(i) the 37 per cent of the Australian workforce, casual and gig economy employees with no paid leave,
(ii) students, carers, Disability Support Pension recipients, and age pensioners who receive Commonwealth Rent Assistance, none of whom will be eligible for the$550 a fortnight COVID-19 supplement and will be trapped beneath the poverty line and who face the very real threat of rental eviction,
(iii) First Nations peoples who are at severe risk of harm from COVID-19,
(iv) those facing domestic and family violence who are at serious risk during a period of prolonged isolation and who do not have adequately funded services to support them, and
(v) non-Australians who call Australia home, including asylum seekers on temporary protection visas, people who hold temporary work or skilled visas, international students, people who hold working holiday visas, New Zealand citizens on non-protected Special Category Visas, and new permanent residents, who do not all have access to income support and in many cases cannot return home;
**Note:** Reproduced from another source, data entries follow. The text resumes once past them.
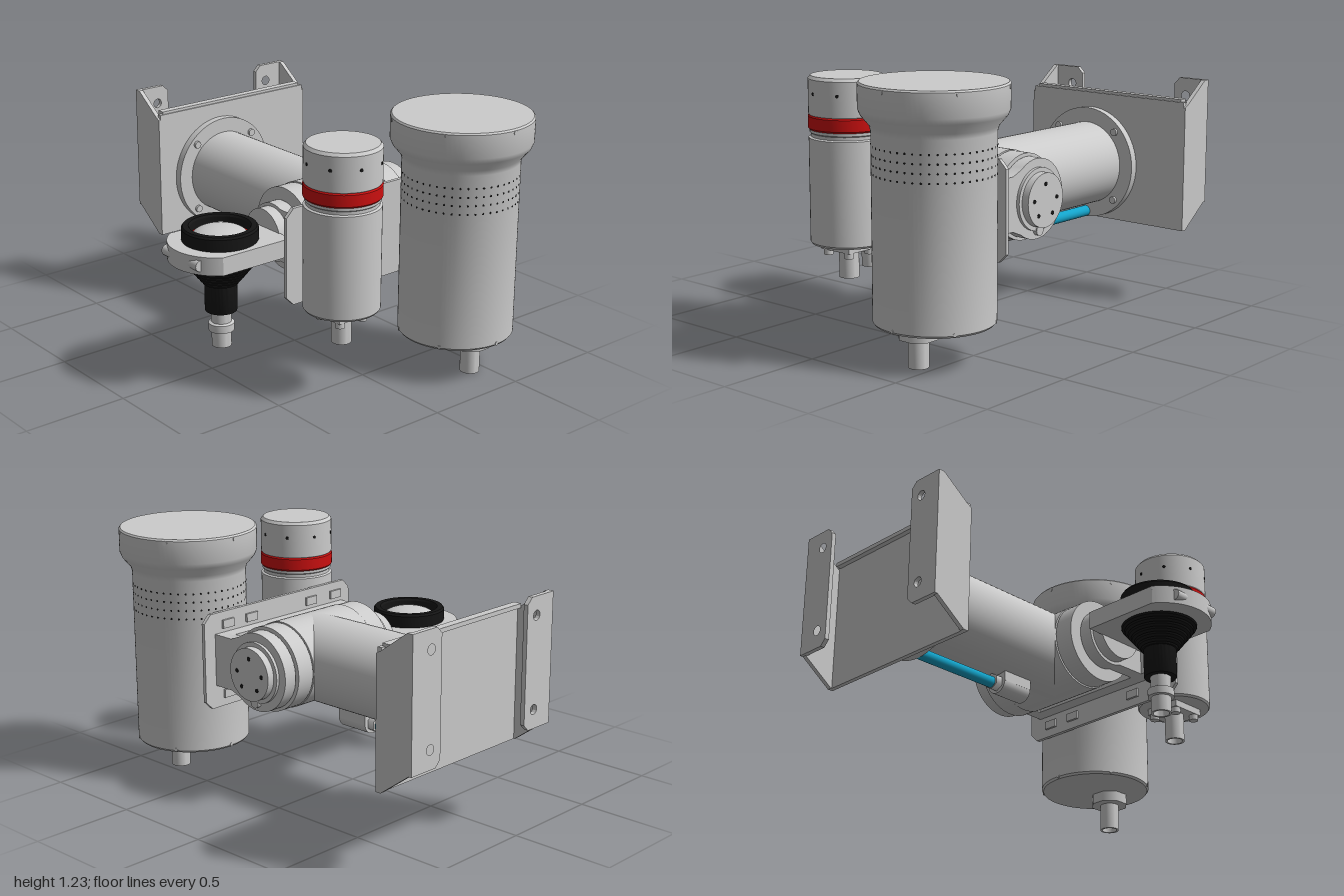
import * as THREE from 'three';
import { toCreasedNormals } from 'three/addons/utils/BufferGeometryUtils.js';

const mat = (color) => new THREE.MeshStandardMaterial({ color });
const grey = mat(0xcccccc), black = mat(0x151515), red = mat(0xcc1010), blue = mat(0x14a5cc), white = mat(0xf4f4f4);
const V = (p) => new THREE.Vector2(p[0], p[1]);

export function createModel() {
  const root = new THREE.Group();

  const add = (name, geo, x = 0, y = 0, z = 0, m = grey, parent = root) => {
    const mesh = new THREE.Mesh(geo, m);
    mesh.name = name;
    mesh.position.set(x, y, z);
    parent.add(mesh);
    return mesh;
  };
  // Turned part: [radius, y] profile from the bottom up
  const turned = (name, profile, x, z, m = grey, seg = 64) =>
    add(name, toCreasedNormals(new THREE.LatheGeometry(profile.map(V), seg), 0.5), x, 0, z, m);
  const box = (name, x0, x1, y0, y1, z0, z1, m) =>
    add(name, new THREE.BoxGeometry(x1 - x0, y1 - y0, z1 - z0), (x0 + x1) / 2, (y0 + y1) / 2, (z0 + z1) / 2, m);
  // Cylinder along x or z between two coordinates
  const rodX = (name, x0, x1, r, y, z, m, seg = 48) =>
    add(name, new THREE.CylinderGeometry(r, r, x1 - x0, seg).rotateZ(Math.PI / 2), (x0 + x1) / 2, y, z, m);
  const rodZ = (name, z0, z1, r, x, y, m, seg = 48) =>
    add(name, new THREE.CylinderGeometry(r, r, z1 - z0, seg).rotateX(Math.PI / 2), x, y, (z0 + z1) / 2, m);
  const extrude = (shape, depth) =>
    toCreasedNormals(new THREE.ExtrudeGeometry(shape, { depth, bevelEnabled: false, curveSegments: 32 }), 0.5);
  // Hollow connector stub
  const stub = (name, x, z, y0, y1, r) =>
    turned(name, [[0, y0 + 0.06], [r * 0.78, y0 + 0.06], [r * 0.78, y0], [r, y0], [r, y1], [0, y1]], x, z, grey, 32);
  // Small studs pointing outwards around a vertical axis
  const studs = (name, n, cx, y, cz, radius, r, phase = 0, m = grey) => {
    const group = new THREE.Group();
    group.name = name;
    for (let i = 0; i < n; i++) {
      const a = phase + i / n * Math.PI * 2;
      const s = add(name, new THREE.CylinderGeometry(r, r, 0.012, 10).rotateX(Math.PI / 2),
        cx + Math.sin(a) * radius, y, cz + Math.cos(a) * radius, m, group);
      s.rotation.y = a;
    }
    root.add(group);
  };

  // Large canister with a flared head
  const bx = 0.425, bz = 0.67;
  turned('largeCanister', [[0, 0.18], [0.262, 0.18], [0.27, 0.19], [0.27, 1.02], [0.277, 1.045], [0.315, 1.09],
    [0.325, 1.115], [0.325, 1.222], [0.318, 1.23], [0, 1.23]], bx, bz, grey, 96);
  studs('headScrew', 6, bx, 1.212, bz, 0.321, 0.011);
  studs('baseScrew', 6, bx, 0.193, bz, 0.266, 0.009);
  for (let i = 0; i < 4; i++) studs('ventRow', 48, bx, 0.84 + i * 0.04, bz, 0.2645, 0.005, 0, black);
  add('largeConnectorFlange', new THREE.CylinderGeometry(0.092, 0.092, 0.05, 8).rotateY(Math.PI / 8).toNonIndexed(), bx, 0.155, 0.775);
  stub('largeConnector', bx, 0.775, 0, 0.14, 0.046);

  // Small canister with a red band
  const sx = -0.195, sz = 0.57;
  turned('smallCanister', [[0, 0.42], [0.168, 0.42], [0.175, 0.43], [0.175, 0.91], [0.164, 0.915], [0.164, 0.93],
    [0.17, 0.935], [0.17, 0.95], [0, 0.95]], sx, sz);
  turned('redBand', [[0, 0.948], [0.172, 0.948], [0.177, 0.955], [0.177, 1.008], [0.172, 1.015], [0, 1.015]], sx, sz, red);
  turned('smallCap', [[0, 1.012], [0.17, 1.012], [0.175, 1.02], [0.175, 1.178], [0.163, 1.192], [0, 1.192]], sx, sz);
  studs('capScrew', 8, sx, 1.115, sz, 0.171, 0.008, -0.25, black);
  box('smallConnectorFlange', sx - 0.09, sx + 0.09, 0.388, 0.422, sz - 0.09, sz + 0.09);
  for (const i of [-1, 1]) for (const j of [-1, 1])
    add('flangeScrew', new THREE.CylinderGeometry(0.022, 0.022, 0.03, 16), sx + i * 0.066, 0.377, sz + j * 0.066);
  stub('smallConnector', sx, sz, 0.255, 0.4, 0.046);

  // Dome sensor held in a round-ended clamp
  const dx = -0.515, dz = 0.1, a = Math.asin(0.2 / 0.24);
  const clamp = new THREE.Shape();
  clamp.absarc(dx, -dz, 0.24, Math.PI - a, Math.PI + a, false);
  clamp.lineTo(-0.265, -0.3);
  clamp.lineTo(-0.265, 0.1);
  add('sensorClamp', extrude(clamp, 0.085).rotateX(-Math.PI / 2), 0, 0.6, 0);
  rodZ('clampBolt', dz - 0.13, dz + 0.13, 0.026, -0.72, 0.643, grey, 20);
  turned('sensorCollar', [[0, 0.68], [0.17, 0.68], [0.175, 0.688], [0.175, 0.742], [0.168, 0.752], [0.142, 0.752],
    [0.136, 0.742], [0.136, 0.69], [0, 0.69]], dx, dz, black);
  turned('sensorRing', [[0, 0.689], [0.137, 0.689], [0.137, 0.705], [0, 0.705]], dx, dz, red);
  add('sensorDome', new THREE.SphereGeometry(0.128, 48, 16, 0, Math.PI * 2, 0, Math.PI / 2).scale(1, 0.36, 1), dx, 0.7, dz, white);
  // Ribbed cone: stacked fins that shrink downwards
  const cone = [[0, 0.34], [0.073, 0.34], [0.075, 0.345], [0.075, 0.475]];
  for (let i = 0; i < 7; i++) {
    const y = 0.475 + i * 0.018, r = 0.083 + i * 0.0145;
    cone.push([r, y], [r + 0.004, y + 0.009], [r - 0.016, y + 0.01], [r - 0.016, y + 0.018]);
  }
  cone.push([0.175, 0.601], [0, 0.601]);
  turned('ribbedCone', cone, dx, dz, black);
  turned('sensorPlug', [[0, 0.2], [0.036, 0.2], [0.036, 0.165], [0.046, 0.165], [0.046, 0.24], [0.06, 0.242],
    [0.06, 0.278], [0.047, 0.284], [0.047, 0.345], [0, 0.345]], dx, dz, grey, 32);

  // Tilt joint across x and arm tube towards the back
  const jy = 0.645, jz = 0.1, tx = 0.16;
  rodX('jointBody', -0.045, 0.365, 0.204, jy, jz, grey, 64);
  for (const [x0, x1, r] of [[-0.145, -0.05, 0.2], [0.37, 0.46, 0.2], [-0.05, -0.04, 0.192], [0.36, 0.37, 0.192]])
    rodX('jointDisc', x0, x1, r, jy, jz, grey, 64);
  rodX('rightHub', -0.27, -0.14, 0.125, jy, jz);
  rodX('leftHub', 0.45, 0.58, 0.125, jy, jz);
  rodX('leftHubRim', 0.53, 0.545, 0.145, jy, jz);
  for (const [y, z, r] of [[0.72, 0.1, 0.01], [0.58, 0.15, 0.01], [0.58, 0.05, 0.01], [0.65, 0.02, 0.01], [0.65, 0.18, 0.01]])
    rodX('hubHole', 0.57, 0.582, r, y, z, black, 12);
  rodX('hubBolt', 0.53, 0.55, 0.025, 0.503, jz, grey, 16);
  rodZ('armTube', -0.78, jz, 0.205, tx, jy, grey, 64);
  rodZ('armFlange', -0.805, -0.765, 0.277, tx, jy, grey, 64);
  for (let i = 0; i < 4; i++) {
    const t = Math.PI / 4 + i * Math.PI / 2;
    rodZ('armFlangeBolt', -0.77, -0.752, 0.018, tx + Math.cos(t) * 0.242, jy + Math.sin(t) * 0.242, grey, 12);
  }

  // Yoke: two arms, crossbar and mounting plate for the canisters
  const yokeArm = (name, x, width, r, ang) => {
    const s = new THREE.Shape();
    s.moveTo(-0.385, 0.52);
    s.lineTo(-0.27, 0.52);
    s.absarc(-jz, jy, r, -ang, ang, false);
    s.lineTo(-0.27, 0.77);
    s.lineTo(-0.385, 0.77);
    add(name, extrude(s, width).rotateY(Math.PI / 2), x);
  };
  yokeArm('yokeArmRight', -0.215, 0.065, 0.14, 2.0);
  yokeArm('yokeArmLeft', 0.465, 0.065, 0.185, 2.2);
  box('yokeCrossbar', -0.315, 0.53, 0.52, 0.77, 0.31, 0.385);
  const c = 0.04;
  const plate = new THREE.Shape([[-0.37 + c, 0.41], [0.595 - c, 0.41], [0.595, 0.41 + c], [0.595, 0.87 - c],
    [0.595 - c, 0.87], [-0.37 + c, 0.87], [-0.37, 0.87 - c], [-0.37, 0.41 + c]].map(V));
  add('canisterPlate', extrude(plate, 0.018), 0, 0, 0.379);
  for (const x of [-0.27, -0.1, 0.3, 0.45]) for (const y of [0.47, 0.81])
    box('platePad', x - 0.035, x + 0.035, y - 0.02, y + 0.02, 0.368, 0.38);

  // Gas strut below the arm
  box('strutBlock', tx - 0.055, tx + 0.055, 0.4, 0.47, -0.28, -0.115);
  rodZ('strutHousing', -0.28, -0.115, 0.055, tx, 0.405, grey, 32);
  rodZ('strutCollar', -0.315, -0.28, 0.04, tx, 0.4, grey, 6);
  rodZ('strutRod', -0.77, -0.31, 0.027, tx, 0.395, blue, 32);

  // Wall bracket: front panel, bent top edge, slanted cheeks, drilled lips
  const x0 = -0.212, x1 = 0.715, t = 0.022;
  box('bracketPanel', x0 + 0.01, x1 - 0.01, 0.365, 0.995, -0.825, -0.803);
  box('bracketTopEdge', x0 + 0.03, x1 - 0.03, 0.988, 1.008, -0.85, -0.81);
  const cheek = new THREE.Shape([[0.803, 0.365], [0.83, 0.365], [0.985, 0.48], [1, 0.48], [1, 1.087], [0.97, 1.087],
    [0.83, 0.985], [0.803, 0.97]].map(V));
  for (const x of [x0, x1 - t]) add('bracketCheek', extrude(cheek, t).rotateY(Math.PI / 2), x);
  for (const [x, s] of [[x0, 1], [x1, -1]]) {
    const pts = [[x, 0.48], [x + s * 0.15, 0.48], [x + s * 0.18, 0.51], [x + s * 0.18, 1.057], [x + s * 0.15, 1.087], [x, 1.087]];
    const lip = new THREE.Shape(pts.map(V));
    for (const y of [0.57, 1.0])
      lip.holes.push(new THREE.Path().absarc(x + s * 0.115, y, 0.023, 0, Math.PI * 2, true));
    add('bracketLip', extrude(lip, t), 0, 0, -1);
  }
  return root;
}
(b) it is critical to protect people from homelessness by placing a moratorium on evictions and the Senate calls on the Government to urgently make this happen;
(c) to enable people to work from home and to maintain social connection the Government must ensure that no one is cut off from internet services including the NBN;
(d) the government must provide much needed extra financial support to those industries hardest hit, including tourism, hospitality, and the arts and entertainment sector;
(e) to provide for workers who have no paid leave at all, the Government must pass the Greens' Fair Work Amendment (COVID-19) Bill 2020;
(f) the Government must ensure that it reverses funding cuts and lifts the freeze on indexation imposed on the Australian Broadcasting Corporation so that it can deliver timely, accurate and reliable advice to the public during this period;
(g) the Government must immediately suspend mutual obligation requirements to protect the health and safety of all people on income support payments and employment service providers;
(h) the Government must permanently increase the Jobseeker Payment, Youth Allowance, AUSTUDY and ABSTUDY after the crisis is over to ensure people on income support payments are not dropped below the poverty line;
(i) the Government must immediately cancel all robodebts and look to repay debts to robodebt victims once the crisis is over; and
(j) the Government must consider what other forms of support should be provided to promote social cohesion and reduce the potential for discrimination against already vulnerable individuals and communities in these challenging times.
The question is that the second reading amendment moved by Senator Siewert on page 8923 be agreed to.
Senator Siewert, you would like it recorded in the Journals and Hansard that the Australian Greens supported that particular motion?
I move the second reading amendment as circulated on sheet 8924:
At the end of the motion, add:
", but the Senate:
(a) is of the opinion that the Government must ensure financial support provided to business under these bills come with conditions attached, including:
(i) a jobs guarantee, so that as many people as possible remain employed during the crisis,
(ii) a wages guarantee, so that money goes to workers who need it and to keep businesses running, not to executive pay, and
(iii) where appropriate, a Government stake in big, essential businesses such as Qantas; and
(b) calls on the Government to ensure that, if the Minister for Finance allocates additional amounts under the powers referred to as the Advance to the Finance Minister, the Auditor-General must complete a review into any expenditure no later than twelve months after the date of the final expenditure".
So: recorded in the Journals and the Hansard that the Australian Greens supported that amendment on page 8924 moved by Senator Hanson-Young. The question is now that the second reading, as amended, be agreed to.
Question agreed to.
Bills read a second time.